(mmm… delicious gluten-free granola bars that we bake every week)
You need to know that food is not my forte.
For years, it has been an up-hill battle…on a mountain of Jello.
In our family of 7, it works logistically for me to take responsibility for menu planning, grocery shopping, and food preparation, but it isn’t my strength or my interest.
Everything about it – the budgeting, the coupons, the food allergies, the health ideals, the elusive photographed recipes in magazines, the time it takes… it all just exhausts me.
For years, week after week, I’d sit with a pile of recipe books and a few grocery store fliers and take 2 stressful hours to figure out what we were going to eat for the next few days. It was the worst part of my work at home. And I knew it needed to change.
So I looked for help and gradually, things improved. Now, many years later, I’m contentedly and consistently working with a peaceful meal plan and grocery list that has improved my attitude about food tremendously.
Do you struggle with budgeting, menu planning, grocery shopping, and food prep, too?
I have good news for you: there’s hope! You can improve. And you can find joy in food.
Here’s how to begin finding joy in food:
• Ask God for it!

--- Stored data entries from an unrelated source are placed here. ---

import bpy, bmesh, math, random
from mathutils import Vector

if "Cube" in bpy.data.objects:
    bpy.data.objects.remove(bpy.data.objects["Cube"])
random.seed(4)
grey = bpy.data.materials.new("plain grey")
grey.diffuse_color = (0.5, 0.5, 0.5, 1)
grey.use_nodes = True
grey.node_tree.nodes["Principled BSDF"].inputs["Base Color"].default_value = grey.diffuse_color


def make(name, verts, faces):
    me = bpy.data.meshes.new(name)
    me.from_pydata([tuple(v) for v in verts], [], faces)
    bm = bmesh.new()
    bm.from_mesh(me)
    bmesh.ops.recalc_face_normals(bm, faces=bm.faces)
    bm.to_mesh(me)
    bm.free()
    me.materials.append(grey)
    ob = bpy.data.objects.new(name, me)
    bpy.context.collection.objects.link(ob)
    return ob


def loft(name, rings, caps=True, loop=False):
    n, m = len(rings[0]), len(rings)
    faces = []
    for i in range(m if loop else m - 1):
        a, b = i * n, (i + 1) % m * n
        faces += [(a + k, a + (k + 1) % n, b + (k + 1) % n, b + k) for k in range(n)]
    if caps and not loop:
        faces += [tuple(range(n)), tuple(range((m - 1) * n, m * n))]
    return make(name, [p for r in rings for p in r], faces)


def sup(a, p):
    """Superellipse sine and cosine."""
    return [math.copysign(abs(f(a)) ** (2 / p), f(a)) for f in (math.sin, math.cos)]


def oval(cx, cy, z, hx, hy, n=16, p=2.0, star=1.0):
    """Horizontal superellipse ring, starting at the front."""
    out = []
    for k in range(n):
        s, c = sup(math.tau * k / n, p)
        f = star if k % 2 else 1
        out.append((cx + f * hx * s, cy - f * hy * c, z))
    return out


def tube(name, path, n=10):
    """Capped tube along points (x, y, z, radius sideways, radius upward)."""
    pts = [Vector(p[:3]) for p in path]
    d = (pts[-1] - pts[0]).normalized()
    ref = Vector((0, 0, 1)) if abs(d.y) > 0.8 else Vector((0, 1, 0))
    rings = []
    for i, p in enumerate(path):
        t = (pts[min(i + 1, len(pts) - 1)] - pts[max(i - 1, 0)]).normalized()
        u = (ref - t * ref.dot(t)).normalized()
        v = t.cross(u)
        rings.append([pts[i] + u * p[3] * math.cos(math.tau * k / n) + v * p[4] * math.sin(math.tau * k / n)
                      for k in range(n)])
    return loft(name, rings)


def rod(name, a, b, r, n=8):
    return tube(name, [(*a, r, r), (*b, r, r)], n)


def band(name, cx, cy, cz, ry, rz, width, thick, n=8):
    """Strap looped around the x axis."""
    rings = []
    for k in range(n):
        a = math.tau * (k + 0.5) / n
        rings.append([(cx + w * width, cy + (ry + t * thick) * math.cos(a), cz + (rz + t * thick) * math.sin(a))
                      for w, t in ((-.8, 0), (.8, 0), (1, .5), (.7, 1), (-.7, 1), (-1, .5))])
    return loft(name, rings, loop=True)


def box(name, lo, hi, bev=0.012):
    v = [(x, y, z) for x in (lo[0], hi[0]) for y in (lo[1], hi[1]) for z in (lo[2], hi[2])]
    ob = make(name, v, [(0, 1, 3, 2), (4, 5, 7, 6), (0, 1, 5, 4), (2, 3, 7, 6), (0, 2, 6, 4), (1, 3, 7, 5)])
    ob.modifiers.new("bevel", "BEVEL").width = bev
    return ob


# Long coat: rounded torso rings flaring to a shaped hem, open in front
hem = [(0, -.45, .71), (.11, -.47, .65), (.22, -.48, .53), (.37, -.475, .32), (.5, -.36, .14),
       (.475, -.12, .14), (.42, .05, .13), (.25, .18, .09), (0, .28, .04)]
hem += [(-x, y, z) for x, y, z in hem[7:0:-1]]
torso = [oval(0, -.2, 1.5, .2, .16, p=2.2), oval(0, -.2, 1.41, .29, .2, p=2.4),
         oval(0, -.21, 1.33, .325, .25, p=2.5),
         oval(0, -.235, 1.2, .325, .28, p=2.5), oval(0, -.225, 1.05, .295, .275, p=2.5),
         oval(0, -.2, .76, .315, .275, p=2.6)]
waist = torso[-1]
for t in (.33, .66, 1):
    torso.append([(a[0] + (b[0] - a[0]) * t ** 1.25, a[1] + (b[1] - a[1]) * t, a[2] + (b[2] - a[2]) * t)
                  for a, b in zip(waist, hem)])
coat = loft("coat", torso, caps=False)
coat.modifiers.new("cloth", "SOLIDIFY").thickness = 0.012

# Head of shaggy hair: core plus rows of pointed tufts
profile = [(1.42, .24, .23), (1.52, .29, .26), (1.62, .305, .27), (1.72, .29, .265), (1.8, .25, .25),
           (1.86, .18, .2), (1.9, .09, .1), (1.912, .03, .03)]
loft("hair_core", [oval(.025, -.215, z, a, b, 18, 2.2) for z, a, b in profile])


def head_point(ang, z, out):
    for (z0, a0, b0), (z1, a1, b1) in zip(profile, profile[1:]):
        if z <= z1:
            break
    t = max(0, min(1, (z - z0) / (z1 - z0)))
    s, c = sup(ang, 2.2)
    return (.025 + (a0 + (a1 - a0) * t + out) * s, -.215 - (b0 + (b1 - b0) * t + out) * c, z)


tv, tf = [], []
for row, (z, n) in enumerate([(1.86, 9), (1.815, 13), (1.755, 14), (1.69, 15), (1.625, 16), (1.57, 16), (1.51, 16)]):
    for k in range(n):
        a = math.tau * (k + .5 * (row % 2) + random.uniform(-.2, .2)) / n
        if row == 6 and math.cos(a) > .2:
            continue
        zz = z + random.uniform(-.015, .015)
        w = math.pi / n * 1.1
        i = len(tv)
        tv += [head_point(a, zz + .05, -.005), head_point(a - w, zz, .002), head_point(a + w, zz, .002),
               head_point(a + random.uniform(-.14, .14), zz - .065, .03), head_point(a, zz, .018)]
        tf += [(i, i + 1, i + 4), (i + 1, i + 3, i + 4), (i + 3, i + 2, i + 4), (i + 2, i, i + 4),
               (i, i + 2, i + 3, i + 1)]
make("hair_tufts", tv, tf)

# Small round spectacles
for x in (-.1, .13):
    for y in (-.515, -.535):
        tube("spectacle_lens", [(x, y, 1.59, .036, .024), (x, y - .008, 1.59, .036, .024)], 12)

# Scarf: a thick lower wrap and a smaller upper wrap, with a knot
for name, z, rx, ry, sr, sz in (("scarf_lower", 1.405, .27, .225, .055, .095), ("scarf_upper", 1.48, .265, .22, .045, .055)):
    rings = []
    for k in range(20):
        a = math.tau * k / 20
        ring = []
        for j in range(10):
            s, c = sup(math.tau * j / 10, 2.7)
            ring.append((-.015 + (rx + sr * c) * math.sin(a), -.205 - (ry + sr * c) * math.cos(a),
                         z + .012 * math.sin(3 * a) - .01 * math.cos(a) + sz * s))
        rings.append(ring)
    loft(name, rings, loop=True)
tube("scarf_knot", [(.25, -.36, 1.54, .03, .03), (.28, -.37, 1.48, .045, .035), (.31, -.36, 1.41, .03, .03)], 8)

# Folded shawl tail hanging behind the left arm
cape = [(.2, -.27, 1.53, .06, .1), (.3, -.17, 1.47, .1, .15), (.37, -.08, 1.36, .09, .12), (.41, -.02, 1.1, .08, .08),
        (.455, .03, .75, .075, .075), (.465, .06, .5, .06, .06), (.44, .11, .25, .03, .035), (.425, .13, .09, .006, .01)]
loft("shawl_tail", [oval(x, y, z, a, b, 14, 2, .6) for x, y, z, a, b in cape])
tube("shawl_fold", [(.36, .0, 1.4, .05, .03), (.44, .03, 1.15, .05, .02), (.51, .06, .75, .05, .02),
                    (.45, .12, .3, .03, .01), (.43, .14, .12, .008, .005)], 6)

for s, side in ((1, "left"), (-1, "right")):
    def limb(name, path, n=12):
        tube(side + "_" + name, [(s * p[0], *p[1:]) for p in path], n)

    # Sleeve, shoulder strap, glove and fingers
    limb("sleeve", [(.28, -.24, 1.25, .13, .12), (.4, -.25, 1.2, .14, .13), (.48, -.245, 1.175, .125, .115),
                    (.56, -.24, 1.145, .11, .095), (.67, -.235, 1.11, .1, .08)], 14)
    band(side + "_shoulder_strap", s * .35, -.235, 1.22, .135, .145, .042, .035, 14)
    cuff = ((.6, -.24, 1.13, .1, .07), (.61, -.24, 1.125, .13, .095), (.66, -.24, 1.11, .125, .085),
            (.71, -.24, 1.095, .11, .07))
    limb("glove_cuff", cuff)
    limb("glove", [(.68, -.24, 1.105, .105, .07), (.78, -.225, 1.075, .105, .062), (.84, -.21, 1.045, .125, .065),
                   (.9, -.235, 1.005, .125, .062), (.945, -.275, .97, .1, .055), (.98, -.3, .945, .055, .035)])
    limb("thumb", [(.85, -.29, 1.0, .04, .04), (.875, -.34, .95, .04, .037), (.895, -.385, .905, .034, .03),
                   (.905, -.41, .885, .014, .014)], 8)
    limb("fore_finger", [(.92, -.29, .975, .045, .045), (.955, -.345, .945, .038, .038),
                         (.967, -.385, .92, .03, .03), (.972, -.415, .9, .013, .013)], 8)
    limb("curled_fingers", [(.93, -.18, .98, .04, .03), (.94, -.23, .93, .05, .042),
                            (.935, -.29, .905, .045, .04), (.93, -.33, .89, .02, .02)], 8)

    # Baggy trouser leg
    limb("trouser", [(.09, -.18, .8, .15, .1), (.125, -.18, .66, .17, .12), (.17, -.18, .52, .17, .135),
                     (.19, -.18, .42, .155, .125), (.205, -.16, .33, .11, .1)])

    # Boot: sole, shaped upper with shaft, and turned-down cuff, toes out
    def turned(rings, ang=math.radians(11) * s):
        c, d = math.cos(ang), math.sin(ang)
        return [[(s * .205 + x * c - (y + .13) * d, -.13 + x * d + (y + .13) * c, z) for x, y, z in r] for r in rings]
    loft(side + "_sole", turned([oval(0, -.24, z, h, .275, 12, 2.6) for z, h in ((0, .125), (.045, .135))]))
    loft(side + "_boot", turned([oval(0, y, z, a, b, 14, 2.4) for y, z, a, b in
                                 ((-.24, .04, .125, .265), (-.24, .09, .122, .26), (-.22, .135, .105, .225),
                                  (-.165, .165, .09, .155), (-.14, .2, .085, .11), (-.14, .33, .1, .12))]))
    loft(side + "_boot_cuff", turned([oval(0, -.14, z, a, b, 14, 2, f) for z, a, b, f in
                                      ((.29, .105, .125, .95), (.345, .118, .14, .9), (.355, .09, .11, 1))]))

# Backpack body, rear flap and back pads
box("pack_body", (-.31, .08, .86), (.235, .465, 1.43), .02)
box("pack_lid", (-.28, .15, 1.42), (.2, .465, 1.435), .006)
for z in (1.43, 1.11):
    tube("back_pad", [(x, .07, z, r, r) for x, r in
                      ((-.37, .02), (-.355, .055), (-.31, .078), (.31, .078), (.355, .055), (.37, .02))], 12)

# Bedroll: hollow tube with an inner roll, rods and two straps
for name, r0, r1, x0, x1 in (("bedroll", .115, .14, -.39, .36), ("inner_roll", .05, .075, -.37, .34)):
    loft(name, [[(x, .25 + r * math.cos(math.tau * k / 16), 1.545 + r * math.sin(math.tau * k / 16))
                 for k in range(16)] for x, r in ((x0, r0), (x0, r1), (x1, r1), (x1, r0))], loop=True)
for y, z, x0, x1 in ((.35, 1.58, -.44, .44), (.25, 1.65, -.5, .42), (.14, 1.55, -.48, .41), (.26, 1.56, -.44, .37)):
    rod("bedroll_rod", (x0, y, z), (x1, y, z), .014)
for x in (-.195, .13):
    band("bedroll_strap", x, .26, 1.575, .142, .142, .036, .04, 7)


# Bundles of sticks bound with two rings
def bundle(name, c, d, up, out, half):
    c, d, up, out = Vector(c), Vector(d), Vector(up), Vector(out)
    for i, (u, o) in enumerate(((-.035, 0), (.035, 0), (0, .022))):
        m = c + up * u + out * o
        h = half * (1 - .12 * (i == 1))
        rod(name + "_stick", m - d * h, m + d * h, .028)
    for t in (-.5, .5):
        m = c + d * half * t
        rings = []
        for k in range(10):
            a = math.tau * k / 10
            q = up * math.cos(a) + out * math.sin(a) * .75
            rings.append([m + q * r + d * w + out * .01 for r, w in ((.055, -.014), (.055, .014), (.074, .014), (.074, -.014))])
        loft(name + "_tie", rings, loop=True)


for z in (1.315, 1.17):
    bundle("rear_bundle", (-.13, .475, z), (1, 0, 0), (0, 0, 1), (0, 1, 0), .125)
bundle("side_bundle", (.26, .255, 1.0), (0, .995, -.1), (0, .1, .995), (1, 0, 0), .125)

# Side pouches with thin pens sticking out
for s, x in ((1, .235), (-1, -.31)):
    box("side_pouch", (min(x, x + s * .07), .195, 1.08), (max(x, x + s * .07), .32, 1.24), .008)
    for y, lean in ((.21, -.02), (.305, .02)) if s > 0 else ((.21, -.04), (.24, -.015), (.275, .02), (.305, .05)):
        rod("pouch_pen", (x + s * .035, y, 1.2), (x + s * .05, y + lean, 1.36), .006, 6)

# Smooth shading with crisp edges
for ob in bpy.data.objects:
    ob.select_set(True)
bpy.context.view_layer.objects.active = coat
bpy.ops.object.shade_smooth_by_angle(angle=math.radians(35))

I had complained about food one too many times when my friend Steph generously asked, “Have you ever asked God to give you joy in food?”
No, of course I hadn’t. (Why do we so often overlook our most obvious needs in prayer?)
So I began to ask.
Every time I had to make lunch for our hungry kiddos, I’d take a deep breath and ask God, “please give me joy in food.” Every time I sat down to plan my grocery list, I’d gasp, “Please give me joy in food!”
Over time, God did grant my request. As I learned more about food, implemented realistic solutions, and made deliberate decisions to move forward, I gained increasingly more joy in food. In fact, I’m writing this post because I do have joy in food and I’m delighted to share what I’ve learned.
• Read foodie books.
Did you know that this is a genre on the shelves at your local library? People who love food actually write entire books about how food intersects with their lives, how they’ve been formed by food. These books are much more than a compilation of recipes. They are stories like, “When my dad was in the hospital, I couldn’t sleep. So I stewed some left-over dates in a little pot. I drizzled some honey on top and sat in the dark kitchen eating them, one by one.”
Now that I can get into. A beautiful, memorable moment with just “dates and honey” on the grocery list? Yes, please. Spontaneous, rule-breaking, emotion-driven creativity in the kitchen? Yes, please.
A few years ago, I read Bread & Wine. This was my first foodie book. Shauna Niequist tricked me into reading a book about food by making me think it was about God. (That’s my genre.) But she wrote about God AND food and helped me see the connection.
After that, I cranked out 5 foodie books in a row. I just kept checking out the next book on the library shelf. What’s great about foodie books – and different from Food network – is that you see a person relating with food in real life. I remembering snuggling up with Molly Wizenburg’s A Homemade Life, and Ruth Reichl’s Tender at the Bone.
Each author helped to change my mind about the value of food.
I began to see food’s noble place in the home and community. This was good for me: I discovered that I could gladly invest my time and energy into food because it built people, homes, and communities.
Now, I have a vision – a why – in order to love it and work hard at it.
• Listen to the meal-planning experts.
Because I asked God to help me in food, I pursued understanding through research and trusted Him to help me find useful resources. In my journey, I learned a great deal from resources like Cut Your Grocery Bill in Half with America’s Cheapest Family.
The few things that I implemented from this and other helpful resources were:
- Plan a biweekly menu: Do a big grocery order every 2 weeks.
- Forget coupons for now. I just can’t juggle this ball.
- Plan a seasonal menu plan, including snacks, breakfast, lunch, and dinner with simple meals that everyone likes. Type it out on one page, attach it to the fridge, and stick to the list.
- Print a 1-page list of the ingredients and groceries we buy regularly. Also, attach to the fridge. Highlight or circle the items you need from week to week.
Now, when I sit down to plan our menu and write my shopping grocery list, I know what I’m making, I circle the groceries we need, and write a few extras in the margin. I’m finished in 15 minutes.
We’re enjoying nourishing food that is easy to prepare. I see my grateful family around the dinner table, and they see one happy momma.
If that’s not one big slice of “joy in food,” I don’t know what is.
And now, a gift for you and your kitchen…
You’ll love this 15-page printable with the best meal-planning tips that I learned along the way, a copy of my own meal plans, a copy of my weekly grocery list, and 5 of our family’s favorite recipes (including those scrumptious gluten-free granola bars!).
This plan is simple, do-able, and all for you.
The Reluctant Meal-Planner’s Meal Plan will begin your own journey to find “joy in food”.
Share this with a friend who needs a little joy in food!